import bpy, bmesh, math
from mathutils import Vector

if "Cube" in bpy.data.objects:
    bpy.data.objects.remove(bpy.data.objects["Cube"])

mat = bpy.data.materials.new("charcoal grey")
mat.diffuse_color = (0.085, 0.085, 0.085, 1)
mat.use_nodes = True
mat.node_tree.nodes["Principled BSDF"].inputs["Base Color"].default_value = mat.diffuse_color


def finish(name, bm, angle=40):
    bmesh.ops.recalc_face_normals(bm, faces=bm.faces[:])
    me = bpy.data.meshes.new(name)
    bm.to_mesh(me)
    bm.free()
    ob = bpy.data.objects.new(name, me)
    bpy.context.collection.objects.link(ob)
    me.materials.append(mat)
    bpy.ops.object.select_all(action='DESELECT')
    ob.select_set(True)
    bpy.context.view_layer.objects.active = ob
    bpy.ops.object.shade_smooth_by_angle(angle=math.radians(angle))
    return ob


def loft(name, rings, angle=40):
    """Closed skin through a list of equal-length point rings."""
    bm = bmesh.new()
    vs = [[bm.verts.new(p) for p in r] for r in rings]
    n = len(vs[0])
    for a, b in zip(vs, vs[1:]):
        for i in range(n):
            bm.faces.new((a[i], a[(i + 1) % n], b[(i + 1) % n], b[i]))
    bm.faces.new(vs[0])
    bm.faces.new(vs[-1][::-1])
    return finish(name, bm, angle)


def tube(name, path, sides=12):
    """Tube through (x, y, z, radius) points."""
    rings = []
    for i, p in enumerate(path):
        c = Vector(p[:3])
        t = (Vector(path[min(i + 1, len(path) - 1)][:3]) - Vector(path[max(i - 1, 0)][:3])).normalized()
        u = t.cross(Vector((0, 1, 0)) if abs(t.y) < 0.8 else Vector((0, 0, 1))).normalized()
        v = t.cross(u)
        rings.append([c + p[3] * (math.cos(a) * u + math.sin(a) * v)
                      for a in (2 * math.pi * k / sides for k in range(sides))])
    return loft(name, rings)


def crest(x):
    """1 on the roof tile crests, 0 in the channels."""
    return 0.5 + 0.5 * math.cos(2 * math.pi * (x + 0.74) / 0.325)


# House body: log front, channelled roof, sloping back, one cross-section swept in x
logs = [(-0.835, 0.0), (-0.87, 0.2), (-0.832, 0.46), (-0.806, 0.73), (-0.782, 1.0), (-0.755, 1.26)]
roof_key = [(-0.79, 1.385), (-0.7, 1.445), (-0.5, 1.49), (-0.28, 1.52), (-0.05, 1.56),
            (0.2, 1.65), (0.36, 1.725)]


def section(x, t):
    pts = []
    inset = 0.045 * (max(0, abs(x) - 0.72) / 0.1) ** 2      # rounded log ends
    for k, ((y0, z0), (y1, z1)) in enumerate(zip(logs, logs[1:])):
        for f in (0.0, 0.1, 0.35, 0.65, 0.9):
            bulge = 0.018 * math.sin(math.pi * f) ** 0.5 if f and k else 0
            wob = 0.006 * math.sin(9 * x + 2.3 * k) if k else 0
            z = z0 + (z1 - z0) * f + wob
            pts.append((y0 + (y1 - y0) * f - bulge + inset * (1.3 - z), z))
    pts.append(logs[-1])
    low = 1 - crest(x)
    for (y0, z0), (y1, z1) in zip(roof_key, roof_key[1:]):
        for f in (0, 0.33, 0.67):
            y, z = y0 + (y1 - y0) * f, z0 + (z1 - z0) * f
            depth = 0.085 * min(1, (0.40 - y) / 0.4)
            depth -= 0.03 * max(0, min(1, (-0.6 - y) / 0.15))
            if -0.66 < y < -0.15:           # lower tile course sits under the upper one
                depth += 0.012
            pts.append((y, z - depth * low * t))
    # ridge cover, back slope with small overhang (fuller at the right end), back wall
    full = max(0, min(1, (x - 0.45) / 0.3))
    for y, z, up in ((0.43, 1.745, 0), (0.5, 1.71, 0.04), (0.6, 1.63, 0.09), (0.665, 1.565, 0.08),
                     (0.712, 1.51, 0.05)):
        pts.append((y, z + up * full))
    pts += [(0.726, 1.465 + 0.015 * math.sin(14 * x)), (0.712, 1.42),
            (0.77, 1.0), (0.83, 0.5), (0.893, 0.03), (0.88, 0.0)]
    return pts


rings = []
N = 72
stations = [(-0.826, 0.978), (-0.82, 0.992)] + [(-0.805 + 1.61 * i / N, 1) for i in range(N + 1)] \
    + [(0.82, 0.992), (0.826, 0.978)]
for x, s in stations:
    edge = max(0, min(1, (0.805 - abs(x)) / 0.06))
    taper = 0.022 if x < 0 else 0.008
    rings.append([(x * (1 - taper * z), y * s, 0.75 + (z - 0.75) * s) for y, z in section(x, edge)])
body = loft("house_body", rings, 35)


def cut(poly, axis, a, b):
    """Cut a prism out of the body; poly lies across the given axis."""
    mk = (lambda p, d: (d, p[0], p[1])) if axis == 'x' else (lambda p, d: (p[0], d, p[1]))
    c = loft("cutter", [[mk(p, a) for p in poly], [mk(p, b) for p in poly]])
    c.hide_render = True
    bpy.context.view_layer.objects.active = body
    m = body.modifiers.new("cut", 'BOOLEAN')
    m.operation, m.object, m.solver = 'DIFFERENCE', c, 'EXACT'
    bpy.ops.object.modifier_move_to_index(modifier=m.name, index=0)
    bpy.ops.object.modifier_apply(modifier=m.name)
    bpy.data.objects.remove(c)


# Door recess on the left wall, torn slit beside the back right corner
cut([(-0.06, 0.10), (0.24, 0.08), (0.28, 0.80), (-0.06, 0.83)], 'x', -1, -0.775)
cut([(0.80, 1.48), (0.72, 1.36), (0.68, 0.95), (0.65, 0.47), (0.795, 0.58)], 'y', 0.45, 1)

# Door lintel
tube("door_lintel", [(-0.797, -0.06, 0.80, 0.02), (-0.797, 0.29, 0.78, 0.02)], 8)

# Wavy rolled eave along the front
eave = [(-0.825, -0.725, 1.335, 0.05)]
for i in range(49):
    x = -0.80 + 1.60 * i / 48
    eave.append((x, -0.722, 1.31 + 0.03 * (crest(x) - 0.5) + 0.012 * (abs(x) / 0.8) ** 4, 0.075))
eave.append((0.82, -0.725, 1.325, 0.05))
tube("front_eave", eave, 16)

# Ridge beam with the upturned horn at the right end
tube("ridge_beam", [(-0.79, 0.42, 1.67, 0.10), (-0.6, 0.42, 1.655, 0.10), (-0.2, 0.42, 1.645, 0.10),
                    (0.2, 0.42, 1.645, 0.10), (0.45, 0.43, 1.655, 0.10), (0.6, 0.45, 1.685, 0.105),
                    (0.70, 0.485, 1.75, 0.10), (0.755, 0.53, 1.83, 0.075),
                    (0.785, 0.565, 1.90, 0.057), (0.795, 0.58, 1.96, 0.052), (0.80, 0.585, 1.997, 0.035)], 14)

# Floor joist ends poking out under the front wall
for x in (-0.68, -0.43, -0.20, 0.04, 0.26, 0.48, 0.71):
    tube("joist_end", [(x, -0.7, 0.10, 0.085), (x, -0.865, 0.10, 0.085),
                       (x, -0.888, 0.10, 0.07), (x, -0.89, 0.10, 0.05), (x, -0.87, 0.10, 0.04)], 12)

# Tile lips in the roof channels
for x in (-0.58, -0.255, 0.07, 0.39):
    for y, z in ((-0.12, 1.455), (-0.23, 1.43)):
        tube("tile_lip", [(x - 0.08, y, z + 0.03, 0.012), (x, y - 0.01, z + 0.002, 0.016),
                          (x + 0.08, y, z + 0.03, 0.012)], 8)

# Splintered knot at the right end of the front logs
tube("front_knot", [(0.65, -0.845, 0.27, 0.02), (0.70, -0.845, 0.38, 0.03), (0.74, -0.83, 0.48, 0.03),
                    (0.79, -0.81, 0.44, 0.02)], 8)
--------
_WORK REQUIRED_
All lines from the start of the entries through the line where "bpy.context.collection.objects.link(ob)" sits should be duplicated exactly, with nothing else in the output.

_ANSWER TO THIS EXERCISE_
import bpy, bmesh, math
from mathutils import Vector

if "Cube" in bpy.data.objects:
    bpy.data.objects.remove(bpy.data.objects["Cube"])

mat = bpy.data.materials.new("charcoal grey")
mat.diffuse_color = (0.085, 0.085, 0.085, 1)
mat.use_nodes = True
mat.node_tree.nodes["Principled BSDF"].inputs["Base Color"].default_value = mat.diffuse_color


def finish(name, bm, angle=40):
    bmesh.ops.recalc_face_normals(bm, faces=bm.faces[:])
    me = bpy.data.meshes.new(name)
    bm.to_mesh(me)
    bm.free()
    ob = bpy.data.objects.new(name, me)
    bpy.context.collection.objects.link(ob)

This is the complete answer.